Gordon has four seasons with at least 40 catches, and two seasons with at least 50 catches.
Lindsay underwent wrist surgery following each of his first two seasons.
“Pass-catching-wise, I feel really good,” Lindsay said. “I feel like I’m back to myself. The year before [2019 training camp], I came off my wrist injury and it was tougher than I thought. I thought the wrist injury wouldn’t be as bad as it was. It was, but this year I feel good. I feel good, and at the end of the day I’m going to catch every ball that comes my way.”
“The fact that we have two running backs now that can be very explosive with the ball in their hands, whether you throw it or run it, I think is a good thing,” Shurmur said earlier this offseason. “I really do think you need more than one running back. … We’re going to try to utilize both … and try to utilize their skills.”
The last time the Broncos had two backs each top 150 carries was in 2015 — Ronnie Hillman and C.J. Anderson — when Peyton Manning missed seven starts that season because of a foot injury. The last time the Broncos had two backs each top 160 carries was 2005 — Mike Anderson (239) and Tatum Bell (173) — and the team ran it 542 times that season, or 133 more times than in 2019.
On how the two backs will fit in the offense, Gordon has said: “We can be a great one-two punch.”
When asked Tuesday how they would work in the offense, Lindsay said: “I wish I could let you know and tell you now. I don’t know. At the end of the day, that’s not my job to sit there and put me or Melvin in the game. That’s their job. If they don’t want to have one of their game-changers and playmakers in the game, that’s on them. I don’t get paid to sit there and call the plays. That’s not my job.

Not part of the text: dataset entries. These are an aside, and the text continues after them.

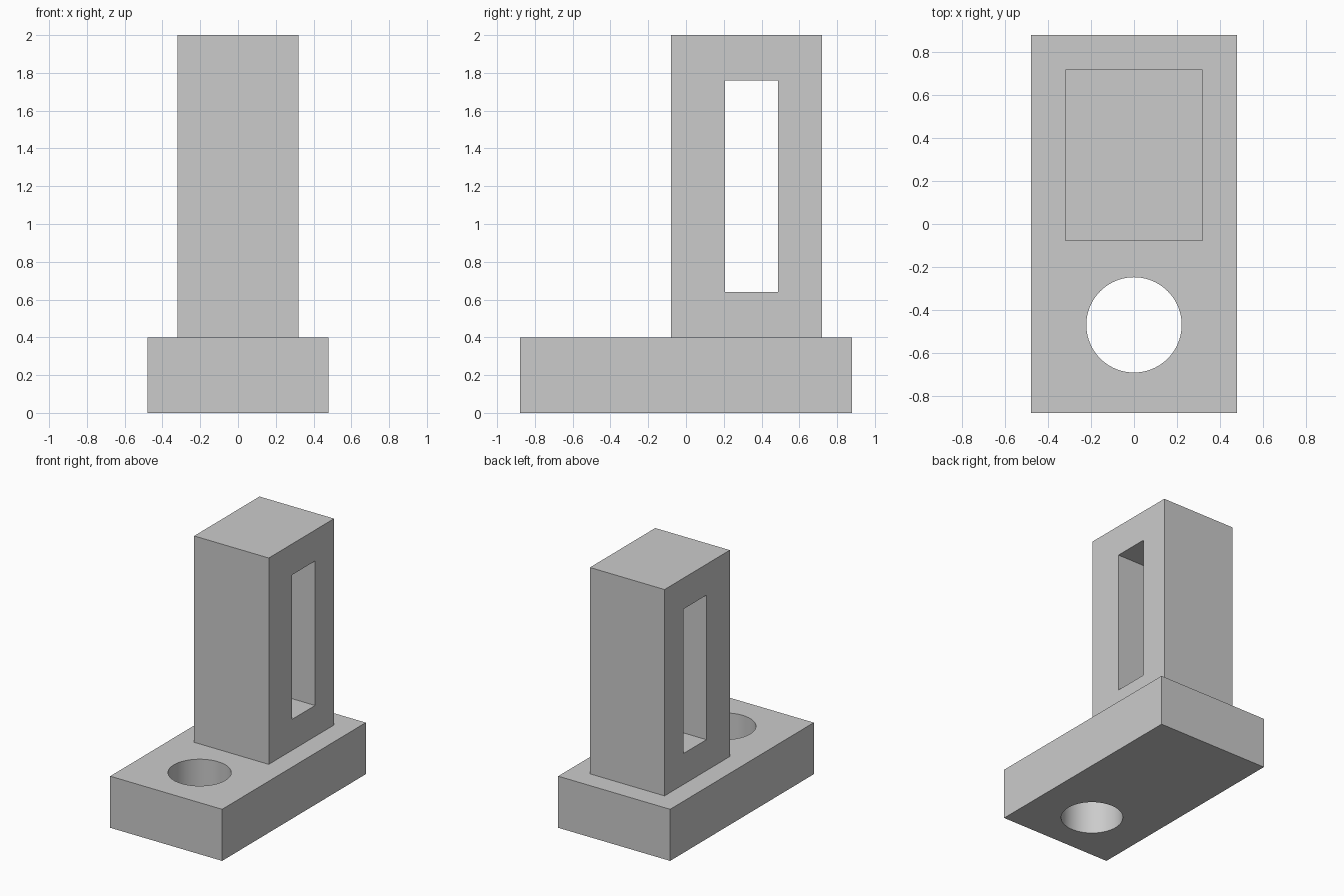
import bpy

cube = bpy.data.objects.get("Cube")
if cube:
    bpy.data.objects.remove(cube, do_unlink=True)

# Single grey finish
GREY = (0.6, 0.6, 0.6, 1.0)
grey = bpy.data.materials.new("plain_grey")
grey.use_nodes = True
grey.diffuse_color = GREY
grey.node_tree.nodes["Principled BSDF"].inputs["Base Color"].default_value = GREY


def finish(obj, name):
    obj.name = name
    bpy.ops.object.transform_apply(location=False, rotation=False, scale=True)
    obj.data.materials.append(grey)
    return obj


def box(name, low, high):
    centre = [(a + b) / 2 for a, b in zip(low, high)]
    bpy.ops.mesh.primitive_cube_add(size=1, location=centre)
    obj = bpy.context.object
    obj.scale = [b - a for a, b in zip(low, high)]
    return finish(obj, name)


def cut(target, cutter):
    mod = target.modifiers.new("cutout", 'BOOLEAN')
    mod.operation = 'DIFFERENCE'
    mod.solver = 'EXACT'
    mod.object = cutter
    bpy.context.view_layer.objects.active = target
    bpy.ops.object.modifier_apply(modifier=mod.name)
    bpy.data.objects.remove(cutter, do_unlink=True)


# Base block with a round through hole near the front
base = box("base_block", (-0.48, -0.88, 0), (0.48, 0.88, 0.4))
bpy.ops.mesh.primitive_cylinder_add(vertices=96, radius=0.222, depth=1,
                                    location=(0, -0.47, 0.2))
cut(base, finish(bpy.context.object, "hole_cutter"))

# Upright column with a tall slot running side to side
column = box("column", (-0.32, -0.08, 0.4), (0.32, 0.72, 2))
cut(column, box("slot_cutter", (-1, 0.207, 0.64), (1, 0.487, 1.76)))

# Smooth hole wall, crisp edges elsewhere
bpy.ops.object.select_all(action='DESELECT')
for obj in (base, column):
    obj.select_set(True)
bpy.context.view_layer.objects.active = base
bpy.ops.object.shade_smooth_by_angle()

“My job is when I get the ball and when I’m in the game to make an explosive play. That’s how I think about it. For me, I’ve never needed 15, 25, a bunch of carries. I just need to get a couple of carries that fit me and I’m explosive with. That’s what I’m going to continue to do.”